Problem to work on:
Please retype the entries below word for word, passing over every picture.

Dataset entries:
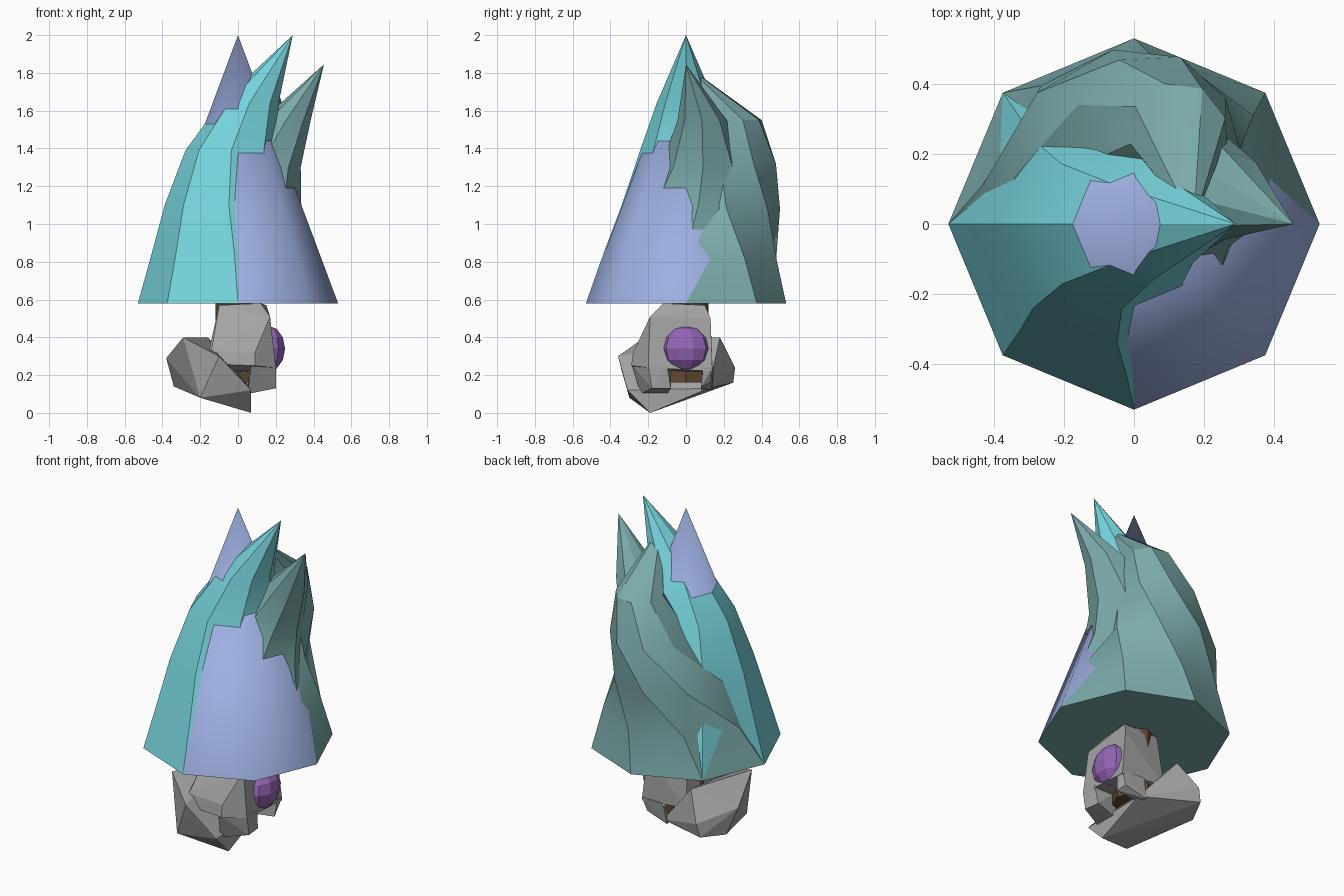
import bpy, bmesh, math
from mathutils import Vector

if "Cube" in bpy.data.objects:
    bpy.data.objects.remove(bpy.data.objects["Cube"])


def material(name, rgb):
    m = bpy.data.materials.new(name)
    m.diffuse_color = (*rgb, 1)
    m.use_nodes = True
    m.node_tree.nodes["Principled BSDF"].inputs["Base Color"].default_value = m.diffuse_color
    return m


BLUE = material("periwinkle", (.34, .43, .75))
CYAN = material("cyan", (.185, .66, .72))
TEAL = material("grey teal", (.20, .40, .40))
STONE = material("stone grey", (.37, .37, .37))
PURPLE = material("purple", (.30, .13, .47))
BROWN = material("bark brown", (.13, .065, .03))


def finish(bm, name, mat):
    bmesh.ops.recalc_face_normals(bm, faces=bm.faces[:])
    me = bpy.data.meshes.new(name)
    bm.to_mesh(me)
    bm.free()
    me.materials.append(mat)
    ob = bpy.data.objects.new(name, me)
    bpy.context.collection.objects.link(ob)
    return ob


def smooth(ob, degrees):
    bpy.ops.object.select_all(action='DESELECT')
    ob.select_set(True)
    bpy.context.view_layer.objects.active = ob
    bpy.ops.object.shade_smooth_by_angle(angle=math.radians(degrees))


def swept_cone(name, mat, rings, tip, degrees, cap=False):
    """Eight-sided cone through rings of (x, y, z, radius, twist) to a tip."""
    bm = bmesh.new()
    loops = []
    for x, y, z, r, twist in rings:
        angles = [math.radians(45 * i + twist) for i in range(8)]
        loops.append([bm.verts.new((x + r * math.cos(a), y + r * math.sin(a), z)) for a in angles])
    for lo, hi in zip(loops, loops[1:]):
        for i in range(8):
            j = (i + 1) % 8
            bm.faces.new((lo[i], lo[j], hi[j], hi[i]))
    top = bm.verts.new(tip)
    for i in range(8):
        bm.faces.new((loops[-1][i], loops[-1][(i + 1) % 8], top))
    if cap:
        bm.faces.new(loops[0][::-1])
    ob = finish(bm, name, mat)
    smooth(ob, degrees)


def rock(name, points):
    bm = bmesh.new()
    for p in points:
        bm.verts.new(p)
    bmesh.ops.convex_hull(bm, input=bm.verts[:])
    loose = [v for v in bm.verts if not v.link_faces]
    bmesh.ops.delete(bm, geom=loose, context='VERTS')
    finish(bm, name, STONE)


# foliage: one straight cone and three curling ones on the same base
BASE = (0, 0, .58, .53, 0)
swept_cone("straight_foliage", BLUE, [BASE], (0, 0, 2), 180)
swept_cone("curled_foliage_left", CYAN, [
    BASE, (-.02, 0, .85, .435, 0), (-.048, 0, 1.1, .34, 0),
    (-.035, 0, 1.39, .243, 0), (.06, 0, 1.64, .155, 0)], (.29, 0, 2), 30)
swept_cone("curled_foliage_right", TEAL, [
    BASE, (-.02, 0, .85, .425, 0), (.015, .065, 1.1, .32, 0),
    (.11, .09, 1.3, .222, 0), (.255, .085, 1.55, .13, 0)], (.455, 0, 1.845), 30)
swept_cone("curled_foliage_back", TEAL, [
    BASE, (-.005, .05, .82, .432, -8), (-.02, .175, 1.08, .325, -38),
    (.055, .262, 1.32, .228, -65), (.125, .265, 1.55, .14, -75)],
    (.17, 0, 1.84), 30, cap=True)

# trunk
bm = bmesh.new()
bmesh.ops.create_cone(bm, cap_ends=True, segments=8, radius1=.12, radius2=.12, depth=.42)
bmesh.ops.translate(bm, verts=bm.verts[:], vec=Vector((0, 0, .37)))
finish(bm, "trunk", BROWN)

# stones piled round the trunk
rock("lower_stone", [
    (-.38, .04, .29), (-.29, -.22, .4), (-.34, .1, .14), (-.2, -.3, .08),
    (.07, -.19, 0), (.07, -.31, .12), (-.1, -.36, .3), (-.1, -.34, .22),
    (-.27, .25, .16), (-.25, .26, .24), (-.16, .18, .4), (.07, .12, .13)])
rock("upper_stone", [
    (-.1, -.12, .57), (.12, -.12, .58), (.15, .1, .57), (-.08, .1, .57),
    (.17, -.19, .51), (.17, .13, .5), (-.17, -.28, .26), (.09, -.29, .25),
    (-.14, -.27, .33), (.09, -.28, .32), (.2, -.2, .24), (.2, .14, .22),
    (-.1, .14, .25), (0, -.2, .22)])
rock("stone_foot_front", [
    (.2, -.2, .25), (.2, -.1, .25), (.2, -.18, .13), (.19, -.08, .13),
    (.07, -.29, .26), (.05, -.24, .1), (.05, -.1, .1), (.06, -.08, .25)])
rock("stone_foot_back", [
    (.2, .14, .24), (.2, .09, .24), (.19, .08, .14), (.17, .13, .16),
    (.05, .15, .24), (.04, .08, .12), (.03, .14, .12)])

# purple gem set in the stone
bm = bmesh.new()
bmesh.ops.create_uvsphere(bm, u_segments=10, v_segments=6, radius=.125)
bmesh.ops.scale(bm, verts=bm.verts[:], vec=Vector((.75, 1.05, .97)))
bmesh.ops.translate(bm, verts=bm.verts[:], vec=Vector((.16, 0, .34)))
finish(bm, "gem", PURPLE)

Solution for this exercise:
import bpy, bmesh, math
from mathutils import Vector

if "Cube" in bpy.data.objects:
    bpy.data.objects.remove(bpy.data.objects["Cube"])


def material(name, rgb):
    m = bpy.data.materials.new(name)
    m.diffuse_color = (*rgb, 1)
    m.use_nodes = True
    m.node_tree.nodes["Principled BSDF"].inputs["Base Color"].default_value = m.diffuse_color
    return m


BLUE = material("periwinkle", (.34, .43, .75))
CYAN = material("cyan", (.185, .66, .72))
TEAL = material("grey teal", (.20, .40, .40))
STONE = material("stone grey", (.37, .37, .37))
PURPLE = material("purple", (.30, .13, .47))
BROWN = material("bark brown", (.13, .065, .03))


def finish(bm, name, mat):
    bmesh.ops.recalc_face_normals(bm, faces=bm.faces[:])
    me = bpy.data.meshes.new(name)
    bm.to_mesh(me)
    bm.free()
    me.materials.append(mat)
    ob = bpy.data.objects.new(name, me)
    bpy.context.collection.objects.link(ob)
    return ob


def smooth(ob, degrees):
    bpy.ops.object.select_all(action='DESELECT')
    ob.select_set(True)
    bpy.context.view_layer.objects.active = ob
    bpy.ops.object.shade_smooth_by_angle(angle=math.radians(degrees))


def swept_cone(name, mat, rings, tip, degrees, cap=False):
    """Eight-sided cone through rings of (x, y, z, radius, twist) to a tip."""
    bm = bmesh.new()
    loops = []
    for x, y, z, r, twist in rings:
        angles = [math.radians(45 * i + twist) for i in range(8)]
        loops.append([bm.verts.new((x + r * math.cos(a), y + r * math.sin(a), z)) for a in angles])
    for lo, hi in zip(loops, loops[1:]):
        for i in range(8):
            j = (i + 1) % 8
            bm.faces.new((lo[i], lo[j], hi[j], hi[i]))
    top = bm.verts.new(tip)
    for i in range(8):
        bm.faces.new((loops[-1][i], loops[-1][(i + 1) % 8], top))
    if cap:
        bm.faces.new(loops[0][::-1])
    ob = finish(bm, name, mat)
    smooth(ob, degrees)


def rock(name, points):
    bm = bmesh.new()
    for p in points:
        bm.verts.new(p)
    bmesh.ops.convex_hull(bm, input=bm.verts[:])
    loose = [v for v in bm.verts if not v.link_faces]
    bmesh.ops.delete(bm, geom=loose, context='VERTS')
    finish(bm, name, STONE)


# foliage: one straight cone and three curling ones on the same base
BASE = (0, 0, .58, .53, 0)
swept_cone("straight_foliage", BLUE, [BASE], (0, 0, 2), 180)
swept_cone("curled_foliage_left", CYAN, [
    BASE, (-.02, 0, .85, .435, 0), (-.048, 0, 1.1, .34, 0),
    (-.035, 0, 1.39, .243, 0), (.06, 0, 1.64, .155, 0)], (.29, 0, 2), 30)
swept_cone("curled_foliage_right", TEAL, [
    BASE, (-.02, 0, .85, .425, 0), (.015, .065, 1.1, .32, 0),
    (.11, .09, 1.3, .222, 0), (.255, .085, 1.55, .13, 0)], (.455, 0, 1.845), 30)
swept_cone("curled_foliage_back", TEAL, [
    BASE, (-.005, .05, .82, .432, -8), (-.02, .175, 1.08, .325, -38),
    (.055, .262, 1.32, .228, -65), (.125, .265, 1.55, .14, -75)],
    (.17, 0, 1.84), 30, cap=True)

# trunk
bm = bmesh.new()
bmesh.ops.create_cone(bm, cap_ends=True, segments=8, radius1=.12, radius2=.12, depth=.42)
bmesh.ops.translate(bm, verts=bm.verts[:], vec=Vector((0, 0, .37)))
finish(bm, "trunk", BROWN)

# stones piled round the trunk
rock("lower_stone", [
    (-.38, .04, .29), (-.29, -.22, .4), (-.34, .1, .14), (-.2, -.3, .08),
    (.07, -.19, 0), (.07, -.31, .12), (-.1, -.36, .3), (-.1, -.34, .22),
    (-.27, .25, .16), (-.25, .26, .24), (-.16, .18, .4), (.07, .12, .13)])
rock("upper_stone", [
    (-.1, -.12, .57), (.12, -.12, .58), (.15, .1, .57), (-.08, .1, .57),
    (.17, -.19, .51), (.17, .13, .5), (-.17, -.28, .26), (.09, -.29, .25),
    (-.14, -.27, .33), (.09, -.28, .32), (.2, -.2, .24), (.2, .14, .22),
    (-.1, .14, .25), (0, -.2, .22)])
rock("stone_foot_front", [
    (.2, -.2, .25), (.2, -.1, .25), (.2, -.18, .13), (.19, -.08, .13),
    (.07, -.29, .26), (.05, -.24, .1), (.05, -.1, .1), (.06, -.08, .25)])
rock("stone_foot_back", [
    (.2, .14, .24), (.2, .09, .24), (.19, .08, .14), (.17, .13, .16),
    (.05, .15, .24), (.04, .08, .12), (.03, .14, .12)])

# purple gem set in the stone
bm = bmesh.new()
bmesh.ops.create_uvsphere(bm, u_segments=10, v_segments=6, radius=.125)
bmesh.ops.scale(bm, verts=bm.verts[:], vec=Vector((.75, 1.05, .97)))
bmesh.ops.translate(bm, verts=bm.verts[:], vec=Vector((.16, 0, .34)))
finish(bm, "gem", PURPLE)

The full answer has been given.